might sound a little too basic, but several managers mentioned that
the person who collects the data on behalf of the incubator should be
someone well liked and respected by clients and graduates.
“The person doing the asking should be someone who has done them lots of favors,” says Jim Robbins, principal with Business Cluster Development and founder of the Software Business Cluster in San Jose, California. At SBC, it is the receptionist who collects the data. “Every time someone wants something, they go to her. She’s someone everybody likes. It’s very intentional on our part that she do [the data collection].”
Obviously, the person who collects the data needs to have time to disseminate a request for data (perhaps accompanied by a survey), to track responses and send follow-ups, and to be on top of sending reminders. At some incubators this is the receptionist; at others it is the incubator manager.
At the Indiana University Emerging Technologies Center in Indianapolis, President & CEO Mark Long undertakes an input-output economic impact study every year, based on data the incubator collects twice annually. A graduate student intern collects data from clients and graduates one of those times, and Long and his administrative assistant split the duties six months later.
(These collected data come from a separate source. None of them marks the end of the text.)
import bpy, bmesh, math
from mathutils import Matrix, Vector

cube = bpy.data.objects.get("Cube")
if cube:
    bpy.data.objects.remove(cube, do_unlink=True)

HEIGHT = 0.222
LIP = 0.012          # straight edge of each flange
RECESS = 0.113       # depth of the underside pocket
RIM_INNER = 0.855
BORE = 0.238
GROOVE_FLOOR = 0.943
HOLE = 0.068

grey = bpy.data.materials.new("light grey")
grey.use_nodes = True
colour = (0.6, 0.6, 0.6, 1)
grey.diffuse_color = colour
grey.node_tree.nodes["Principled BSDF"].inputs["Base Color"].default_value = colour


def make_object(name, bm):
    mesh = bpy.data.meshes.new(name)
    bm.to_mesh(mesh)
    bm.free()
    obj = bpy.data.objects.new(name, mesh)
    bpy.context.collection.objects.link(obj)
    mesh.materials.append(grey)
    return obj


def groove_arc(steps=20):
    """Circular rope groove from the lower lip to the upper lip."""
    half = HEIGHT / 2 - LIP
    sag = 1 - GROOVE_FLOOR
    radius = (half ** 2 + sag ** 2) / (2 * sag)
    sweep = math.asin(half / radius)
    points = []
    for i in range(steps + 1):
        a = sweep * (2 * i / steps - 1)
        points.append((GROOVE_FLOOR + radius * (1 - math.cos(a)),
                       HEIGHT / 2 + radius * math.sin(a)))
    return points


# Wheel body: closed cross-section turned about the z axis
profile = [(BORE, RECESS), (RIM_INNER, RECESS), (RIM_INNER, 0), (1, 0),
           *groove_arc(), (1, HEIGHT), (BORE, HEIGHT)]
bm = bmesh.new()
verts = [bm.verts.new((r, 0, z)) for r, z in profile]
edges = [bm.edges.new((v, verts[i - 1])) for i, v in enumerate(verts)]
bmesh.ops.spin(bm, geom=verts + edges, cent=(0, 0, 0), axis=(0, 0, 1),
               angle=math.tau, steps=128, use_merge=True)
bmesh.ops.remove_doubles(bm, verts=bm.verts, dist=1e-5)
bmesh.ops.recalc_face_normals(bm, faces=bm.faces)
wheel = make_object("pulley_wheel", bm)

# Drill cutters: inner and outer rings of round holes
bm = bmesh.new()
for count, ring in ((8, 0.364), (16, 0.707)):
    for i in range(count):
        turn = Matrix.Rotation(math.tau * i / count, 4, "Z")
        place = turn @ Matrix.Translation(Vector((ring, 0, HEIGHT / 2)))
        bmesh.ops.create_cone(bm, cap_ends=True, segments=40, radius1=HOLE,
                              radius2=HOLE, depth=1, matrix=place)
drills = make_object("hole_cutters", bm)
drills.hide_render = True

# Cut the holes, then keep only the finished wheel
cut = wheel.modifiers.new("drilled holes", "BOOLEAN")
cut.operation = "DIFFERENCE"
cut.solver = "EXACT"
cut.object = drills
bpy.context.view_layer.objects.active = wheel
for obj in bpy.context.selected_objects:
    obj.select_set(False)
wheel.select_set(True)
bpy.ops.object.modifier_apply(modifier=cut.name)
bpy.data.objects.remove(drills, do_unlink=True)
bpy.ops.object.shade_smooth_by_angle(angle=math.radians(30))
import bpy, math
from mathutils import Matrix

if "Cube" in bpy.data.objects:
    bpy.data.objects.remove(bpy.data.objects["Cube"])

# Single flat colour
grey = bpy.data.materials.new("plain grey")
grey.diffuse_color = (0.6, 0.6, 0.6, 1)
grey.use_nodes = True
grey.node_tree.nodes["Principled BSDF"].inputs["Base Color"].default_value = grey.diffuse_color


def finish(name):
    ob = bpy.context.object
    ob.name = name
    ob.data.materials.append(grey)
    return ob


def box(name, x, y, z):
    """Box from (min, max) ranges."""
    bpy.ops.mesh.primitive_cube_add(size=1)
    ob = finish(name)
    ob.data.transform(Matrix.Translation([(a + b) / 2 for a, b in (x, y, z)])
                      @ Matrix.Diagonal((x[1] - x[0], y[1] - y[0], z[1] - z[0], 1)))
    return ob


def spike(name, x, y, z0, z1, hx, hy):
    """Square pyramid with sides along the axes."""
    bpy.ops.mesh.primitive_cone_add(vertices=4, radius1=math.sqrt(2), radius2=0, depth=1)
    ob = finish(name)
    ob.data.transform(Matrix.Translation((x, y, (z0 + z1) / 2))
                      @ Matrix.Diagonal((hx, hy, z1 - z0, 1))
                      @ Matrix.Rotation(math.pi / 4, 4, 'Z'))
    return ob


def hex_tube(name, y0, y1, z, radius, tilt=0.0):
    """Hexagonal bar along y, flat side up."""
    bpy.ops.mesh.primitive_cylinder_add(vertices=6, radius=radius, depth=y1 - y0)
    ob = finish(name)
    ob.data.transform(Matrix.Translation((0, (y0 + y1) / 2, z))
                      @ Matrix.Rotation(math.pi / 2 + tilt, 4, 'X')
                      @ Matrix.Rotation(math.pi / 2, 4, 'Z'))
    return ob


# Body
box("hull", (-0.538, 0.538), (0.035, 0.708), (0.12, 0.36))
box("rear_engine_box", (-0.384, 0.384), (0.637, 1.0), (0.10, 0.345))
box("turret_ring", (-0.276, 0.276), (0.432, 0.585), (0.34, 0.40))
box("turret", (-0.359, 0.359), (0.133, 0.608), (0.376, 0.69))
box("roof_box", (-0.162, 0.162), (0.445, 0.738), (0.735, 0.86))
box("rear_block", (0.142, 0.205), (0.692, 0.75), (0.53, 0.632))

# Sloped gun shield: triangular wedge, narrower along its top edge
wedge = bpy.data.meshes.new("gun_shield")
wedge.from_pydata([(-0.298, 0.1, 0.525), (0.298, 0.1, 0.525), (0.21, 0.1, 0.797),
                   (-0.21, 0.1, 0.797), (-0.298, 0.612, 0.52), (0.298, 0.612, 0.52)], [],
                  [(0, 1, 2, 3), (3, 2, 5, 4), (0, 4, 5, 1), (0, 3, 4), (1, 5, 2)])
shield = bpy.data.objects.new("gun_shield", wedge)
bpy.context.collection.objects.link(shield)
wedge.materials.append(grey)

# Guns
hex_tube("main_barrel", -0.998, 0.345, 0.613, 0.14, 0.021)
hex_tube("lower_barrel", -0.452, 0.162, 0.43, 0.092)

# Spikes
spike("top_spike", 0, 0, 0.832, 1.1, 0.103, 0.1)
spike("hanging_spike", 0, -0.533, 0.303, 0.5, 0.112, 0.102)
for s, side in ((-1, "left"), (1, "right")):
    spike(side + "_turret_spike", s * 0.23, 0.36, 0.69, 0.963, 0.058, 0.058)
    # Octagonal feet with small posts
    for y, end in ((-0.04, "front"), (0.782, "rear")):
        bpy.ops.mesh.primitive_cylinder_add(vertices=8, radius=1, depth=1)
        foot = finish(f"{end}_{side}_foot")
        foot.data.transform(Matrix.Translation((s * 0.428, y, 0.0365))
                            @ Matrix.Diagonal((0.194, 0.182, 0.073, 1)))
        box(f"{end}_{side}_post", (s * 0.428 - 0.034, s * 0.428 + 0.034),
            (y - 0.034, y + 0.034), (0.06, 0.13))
Long says that for the most part, having a graduate student intern collect the data is effective. “The graduate students are highly motivated to do a thorough job, and they are very creative and do great follow-up,” Long says. “They enjoy getting the data face to face, rather than just relying on phone or mail surveys, which ensures good data collection. They are up on all the latest survey tools, and they are persistent.”
Long says that one drawback of having an intern collect the data is that he sometimes has to jump in because the companies don’t feel obliged to respond to the student. “So I have to call them up and explain the importance of sending in the data,” he says.
Sometimes, if an incubator manager wants outcome data, she just has to collect it herself. That’s what Susan Barich, director of the Marina Technology Cluster in Marina, California, did. “I e-mailed a questionnaire to clients and graduates, and it was not difficult at all because I kept it simple and short.”